* **PROVIDED DATA**
▶
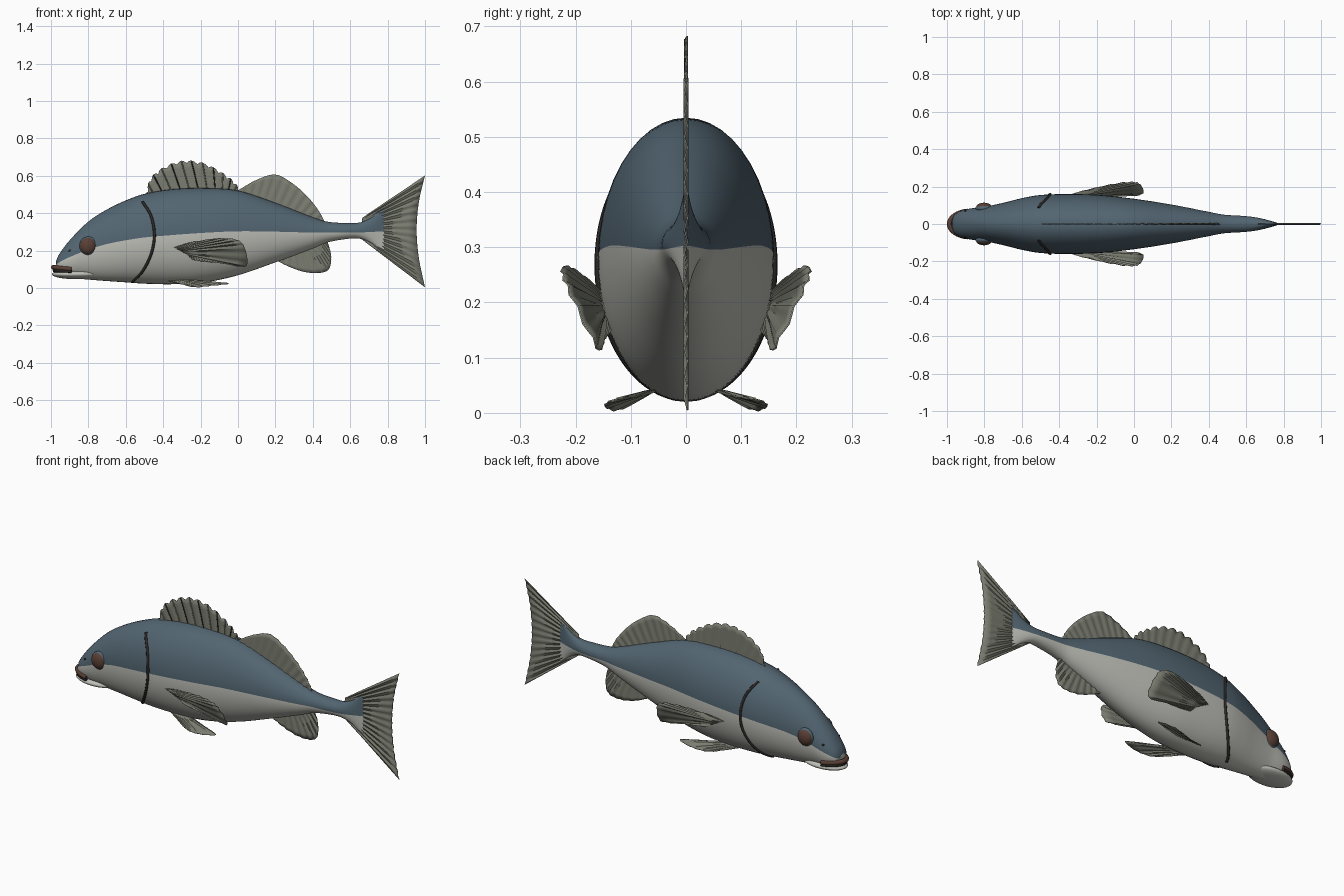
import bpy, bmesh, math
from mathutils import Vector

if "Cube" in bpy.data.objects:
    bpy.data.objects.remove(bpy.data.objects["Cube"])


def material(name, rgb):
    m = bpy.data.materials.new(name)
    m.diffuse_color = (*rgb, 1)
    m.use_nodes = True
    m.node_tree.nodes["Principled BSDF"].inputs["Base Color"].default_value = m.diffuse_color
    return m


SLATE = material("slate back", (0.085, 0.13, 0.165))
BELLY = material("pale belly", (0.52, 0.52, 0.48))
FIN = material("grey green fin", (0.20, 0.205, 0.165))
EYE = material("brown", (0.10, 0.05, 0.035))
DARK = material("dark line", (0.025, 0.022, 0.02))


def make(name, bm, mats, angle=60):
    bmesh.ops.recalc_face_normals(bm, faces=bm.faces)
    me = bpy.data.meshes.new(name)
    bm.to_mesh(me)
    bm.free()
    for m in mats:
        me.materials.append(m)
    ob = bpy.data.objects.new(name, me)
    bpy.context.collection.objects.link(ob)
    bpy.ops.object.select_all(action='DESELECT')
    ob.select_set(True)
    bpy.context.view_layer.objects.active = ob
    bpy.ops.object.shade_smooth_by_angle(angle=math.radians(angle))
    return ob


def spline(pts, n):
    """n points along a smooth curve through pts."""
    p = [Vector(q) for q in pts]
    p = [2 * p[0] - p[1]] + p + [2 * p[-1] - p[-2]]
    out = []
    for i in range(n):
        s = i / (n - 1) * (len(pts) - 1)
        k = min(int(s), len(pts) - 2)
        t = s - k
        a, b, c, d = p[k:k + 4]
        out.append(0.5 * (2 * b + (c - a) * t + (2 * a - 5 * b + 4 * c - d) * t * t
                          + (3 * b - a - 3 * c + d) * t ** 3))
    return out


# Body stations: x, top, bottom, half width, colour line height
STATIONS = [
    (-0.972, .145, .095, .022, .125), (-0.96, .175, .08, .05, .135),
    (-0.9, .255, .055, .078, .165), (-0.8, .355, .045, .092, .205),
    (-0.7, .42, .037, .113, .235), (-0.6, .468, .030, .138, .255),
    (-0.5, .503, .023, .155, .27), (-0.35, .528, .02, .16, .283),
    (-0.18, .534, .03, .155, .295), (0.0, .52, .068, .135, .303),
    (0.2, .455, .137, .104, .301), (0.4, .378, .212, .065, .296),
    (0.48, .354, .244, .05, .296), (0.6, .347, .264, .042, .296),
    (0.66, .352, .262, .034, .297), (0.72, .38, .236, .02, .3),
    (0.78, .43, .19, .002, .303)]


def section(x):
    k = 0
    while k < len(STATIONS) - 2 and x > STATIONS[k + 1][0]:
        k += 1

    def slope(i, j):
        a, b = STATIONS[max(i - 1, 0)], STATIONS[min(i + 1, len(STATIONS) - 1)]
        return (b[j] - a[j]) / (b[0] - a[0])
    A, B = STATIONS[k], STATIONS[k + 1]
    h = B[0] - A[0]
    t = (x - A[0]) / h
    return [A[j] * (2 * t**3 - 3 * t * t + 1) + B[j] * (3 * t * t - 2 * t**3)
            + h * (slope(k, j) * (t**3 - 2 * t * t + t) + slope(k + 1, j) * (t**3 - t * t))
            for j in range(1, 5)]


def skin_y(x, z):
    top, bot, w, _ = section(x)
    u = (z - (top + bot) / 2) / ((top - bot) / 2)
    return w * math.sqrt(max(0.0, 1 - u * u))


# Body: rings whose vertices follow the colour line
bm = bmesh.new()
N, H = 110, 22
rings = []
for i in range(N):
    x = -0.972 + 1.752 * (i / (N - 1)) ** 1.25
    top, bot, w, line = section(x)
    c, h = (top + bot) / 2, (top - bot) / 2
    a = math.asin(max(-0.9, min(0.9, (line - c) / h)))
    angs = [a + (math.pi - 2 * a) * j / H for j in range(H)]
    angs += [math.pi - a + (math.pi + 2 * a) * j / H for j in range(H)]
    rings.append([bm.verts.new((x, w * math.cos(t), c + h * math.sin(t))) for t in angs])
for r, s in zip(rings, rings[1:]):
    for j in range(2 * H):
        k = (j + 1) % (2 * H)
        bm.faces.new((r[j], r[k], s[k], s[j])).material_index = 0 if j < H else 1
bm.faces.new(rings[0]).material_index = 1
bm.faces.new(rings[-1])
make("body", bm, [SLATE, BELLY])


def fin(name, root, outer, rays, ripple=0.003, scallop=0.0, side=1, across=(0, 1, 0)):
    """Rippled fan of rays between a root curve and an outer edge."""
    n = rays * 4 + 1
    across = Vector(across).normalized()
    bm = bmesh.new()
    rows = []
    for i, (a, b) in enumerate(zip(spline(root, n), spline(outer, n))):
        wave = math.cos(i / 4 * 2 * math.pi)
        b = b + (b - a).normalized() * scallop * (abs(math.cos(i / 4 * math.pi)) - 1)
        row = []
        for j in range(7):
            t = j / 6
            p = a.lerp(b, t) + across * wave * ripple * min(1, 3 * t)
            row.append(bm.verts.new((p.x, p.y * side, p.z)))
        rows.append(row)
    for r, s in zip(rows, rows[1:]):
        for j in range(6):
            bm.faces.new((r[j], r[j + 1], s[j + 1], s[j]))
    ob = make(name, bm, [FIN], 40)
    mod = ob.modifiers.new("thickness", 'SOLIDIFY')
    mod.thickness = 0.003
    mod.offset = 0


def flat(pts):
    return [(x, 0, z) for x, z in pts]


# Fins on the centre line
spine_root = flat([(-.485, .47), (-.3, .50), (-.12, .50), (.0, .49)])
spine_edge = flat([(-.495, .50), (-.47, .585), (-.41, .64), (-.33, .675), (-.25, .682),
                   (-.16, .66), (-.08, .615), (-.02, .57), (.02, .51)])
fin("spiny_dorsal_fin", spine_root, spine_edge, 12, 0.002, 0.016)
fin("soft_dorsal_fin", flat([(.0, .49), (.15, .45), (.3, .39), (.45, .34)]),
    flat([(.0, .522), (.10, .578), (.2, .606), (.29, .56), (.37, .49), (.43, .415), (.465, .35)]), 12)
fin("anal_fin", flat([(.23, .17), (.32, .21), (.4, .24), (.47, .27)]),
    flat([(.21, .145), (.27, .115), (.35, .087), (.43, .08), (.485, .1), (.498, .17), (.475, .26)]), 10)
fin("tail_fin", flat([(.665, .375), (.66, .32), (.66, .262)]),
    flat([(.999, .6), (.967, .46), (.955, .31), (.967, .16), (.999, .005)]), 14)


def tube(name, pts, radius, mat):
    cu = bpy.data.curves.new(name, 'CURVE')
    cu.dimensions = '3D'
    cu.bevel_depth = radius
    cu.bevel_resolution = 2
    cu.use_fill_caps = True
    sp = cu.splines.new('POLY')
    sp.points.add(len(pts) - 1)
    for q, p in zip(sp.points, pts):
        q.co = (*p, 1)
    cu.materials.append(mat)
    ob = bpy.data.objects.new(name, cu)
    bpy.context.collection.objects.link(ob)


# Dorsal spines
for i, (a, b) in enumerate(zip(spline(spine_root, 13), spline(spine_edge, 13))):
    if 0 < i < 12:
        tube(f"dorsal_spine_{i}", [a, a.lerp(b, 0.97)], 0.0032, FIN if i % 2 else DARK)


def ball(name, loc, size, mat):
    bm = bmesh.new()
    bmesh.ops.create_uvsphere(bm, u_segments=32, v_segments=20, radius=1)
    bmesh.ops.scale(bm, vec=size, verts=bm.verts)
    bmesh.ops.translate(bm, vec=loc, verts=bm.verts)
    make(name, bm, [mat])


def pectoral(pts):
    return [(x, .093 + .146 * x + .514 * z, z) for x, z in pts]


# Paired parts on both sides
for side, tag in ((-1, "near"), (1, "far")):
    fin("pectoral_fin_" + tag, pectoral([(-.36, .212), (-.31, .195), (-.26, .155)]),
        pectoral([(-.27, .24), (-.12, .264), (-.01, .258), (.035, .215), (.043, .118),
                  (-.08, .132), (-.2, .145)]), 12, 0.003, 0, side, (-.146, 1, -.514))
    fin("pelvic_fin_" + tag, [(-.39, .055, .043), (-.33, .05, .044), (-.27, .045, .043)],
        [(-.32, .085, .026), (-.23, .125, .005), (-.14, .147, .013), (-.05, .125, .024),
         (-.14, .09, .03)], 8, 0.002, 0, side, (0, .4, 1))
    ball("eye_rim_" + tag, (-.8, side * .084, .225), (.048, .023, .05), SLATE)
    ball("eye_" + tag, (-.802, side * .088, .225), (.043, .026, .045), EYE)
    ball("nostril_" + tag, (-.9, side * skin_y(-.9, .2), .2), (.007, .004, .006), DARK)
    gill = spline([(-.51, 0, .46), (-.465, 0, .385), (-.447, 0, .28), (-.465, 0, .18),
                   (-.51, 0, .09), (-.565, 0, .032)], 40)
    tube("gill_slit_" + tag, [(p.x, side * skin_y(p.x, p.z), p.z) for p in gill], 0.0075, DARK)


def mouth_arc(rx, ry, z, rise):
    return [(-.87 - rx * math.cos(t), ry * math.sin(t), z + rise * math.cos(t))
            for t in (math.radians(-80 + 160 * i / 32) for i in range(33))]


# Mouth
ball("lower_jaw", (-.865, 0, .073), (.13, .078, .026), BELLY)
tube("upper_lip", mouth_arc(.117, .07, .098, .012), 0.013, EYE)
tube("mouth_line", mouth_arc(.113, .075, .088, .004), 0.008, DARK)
◀
* **YOUR ASSIGNMENT**
Only the lines from the beginning of the records through the line bearing "m.use_nodes = True" belong in the answer, copied word for word with pictures left out.

* **RESPONSE BELOW**
import bpy, bmesh, math
from mathutils import Vector

if "Cube" in bpy.data.objects:
    bpy.data.objects.remove(bpy.data.objects["Cube"])


def material(name, rgb):
    m = bpy.data.materials.new(name)
    m.diffuse_color = (*rgb, 1)
    m.use_nodes = True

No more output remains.